───── MATERIAL FOR THIS TASK ─────

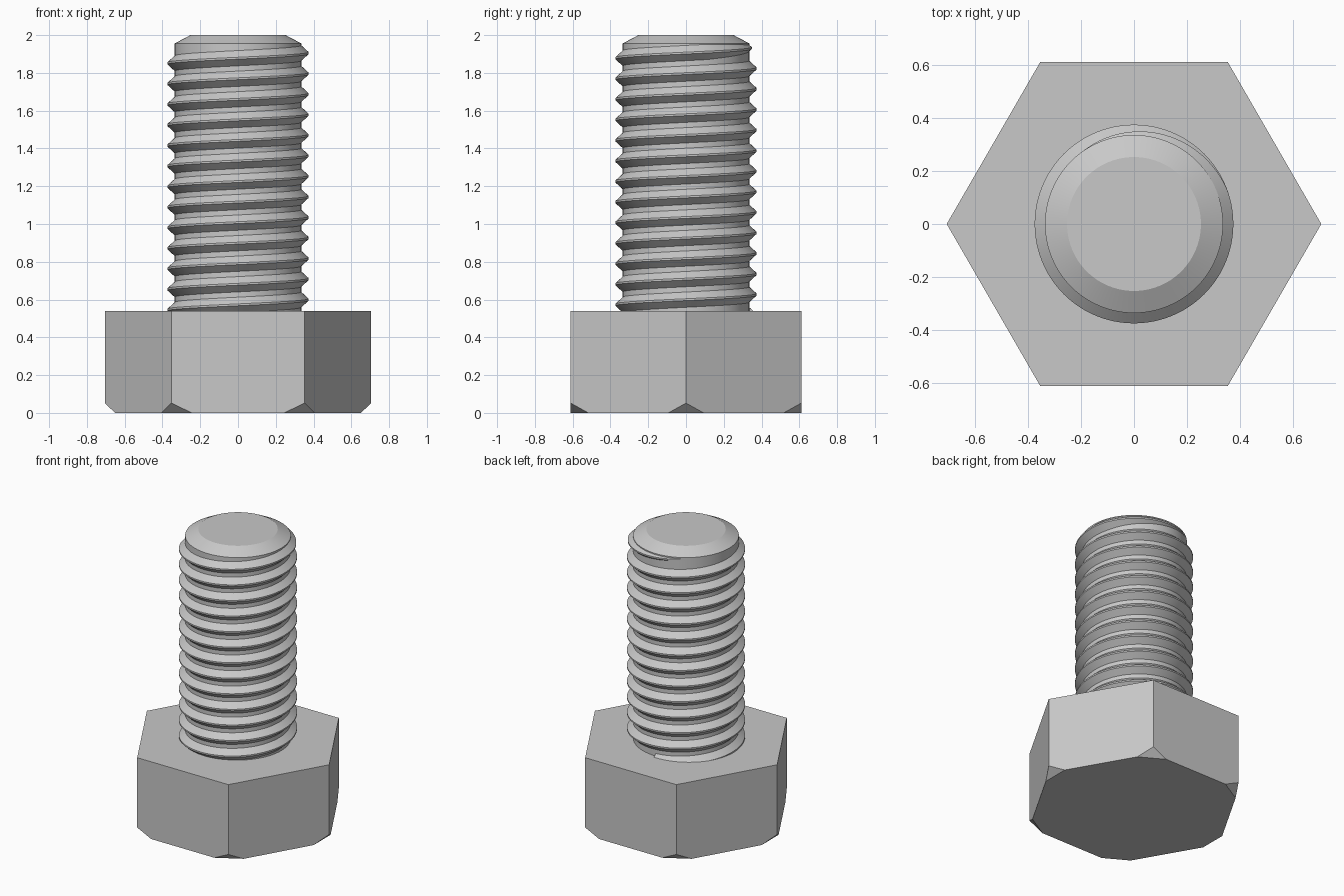
import bpy, bmesh, math
from mathutils import Vector

cube = bpy.data.objects.get("Cube")
if cube:
    bpy.data.objects.remove(cube, do_unlink=True)

SEG = 96                # steps per turn, shared by shank and thread
ROOT, CREST = 0.335, 0.374
PITCH = 0.1088
HEAD_R, HEAD_H = 0.705, 0.54

steel = bpy.data.materials.new("grey steel")
steel.use_nodes = True
steel.diffuse_color = (0.58, 0.58, 0.58, 1)
steel.node_tree.nodes["Principled BSDF"].inputs["Base Color"].default_value = steel.diffuse_color


def finish(bm, name, smooth=False):
    bmesh.ops.recalc_face_normals(bm, faces=bm.faces[:])
    mesh = bpy.data.meshes.new(name)
    bm.to_mesh(mesh)
    bm.free()
    mesh.materials.append(steel)
    obj = bpy.data.objects.new(name, mesh)
    bpy.context.collection.objects.link(obj)
    if smooth:
        bpy.ops.object.select_all(action="DESELECT")
        obj.select_set(True)
        bpy.context.view_layer.objects.active = obj
        bpy.ops.object.shade_smooth_by_angle(angle=math.radians(20))
    return obj


def polar(r, a, z):
    return Vector((r * math.cos(a), r * math.sin(a), z))


def skin(bm, rings, closed):
    # Bridge neighbouring rings of vertices with quads and cap both ends
    n = len(rings[0])
    for low, high in zip(rings, rings[1:]):
        for i in range(n):
            j = (i + 1) % n
            bm.faces.new((low[i], low[j], high[j], high[i]))
    if closed:
        bm.faces.new(rings[0][::-1])
        bm.faces.new(rings[-1])


# Hexagonal head with a slanted flat cut at each lower corner
bm = bmesh.new()
skin(bm, [[bm.verts.new(polar(HEAD_R, math.tau * i / 6, z)) for i in range(6)]
          for z in (0, HEAD_H)], True)
for i in range(6):
    a = math.tau * i / 6
    cut = bmesh.ops.bisect_plane(
        bm, geom=bm.verts[:] + bm.edges[:] + bm.faces[:], dist=1e-5,
        plane_co=polar(HEAD_R, a, 0.052), plane_no=polar(1, a, -1.04), clear_outer=True)
    edges = [e for e in cut["geom_cut"] if isinstance(e, bmesh.types.BMEdge)]
    bmesh.ops.holes_fill(bm, edges=edges, sides=0)
finish(bm, "hex_head")

# Shank core with a chamfered tip
bm = bmesh.new()
profile = [(ROOT, HEAD_H - 0.02), (ROOT, 1.956), (0.252, 2.0)]
skin(bm, [[bm.verts.new(polar(r, math.tau * i / SEG, z)) for i in range(SEG)]
          for r, z in profile], True)
finish(bm, "shank", True)

# Right-handed thread ridge that runs out near the tip
bm = bmesh.new()
rings = []
fade_start, fade_end = math.radians(20), math.radians(125)
first = -SEG * 13 + SEG // 4
for k in range(first, int(SEG * fade_end / math.tau) + 1):
    a = math.tau * k / SEG
    z = 1.905 + PITCH * k / SEG
    s = min(1, max(0, (fade_end - a) / (fade_end - fade_start)))
    r = ROOT + (CREST - ROOT) * s
    flat, foot = 0.005, 0.007 + 0.038 * s
    section = [(ROOT - 0.005, -foot), (r, -flat), (r, flat), (ROOT - 0.005, foot)]
    rings.append([bm.verts.new(polar(rr, a, z + dz)) for rr, dz in section])
skin(bm, rings, True)
finish(bm, "thread", True)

─────

Scan the material above. Copy each line where "objects" occurs.

__WRITTEN SOLUTION__.
cube = bpy.data.objects.get("Cube")
    bpy.data.objects.remove(cube, do_unlink=True)
    obj = bpy.data.objects.new(name, mesh)
    bpy.context.collection.objects.link(obj)
        bpy.context.view_layer.objects.active = obj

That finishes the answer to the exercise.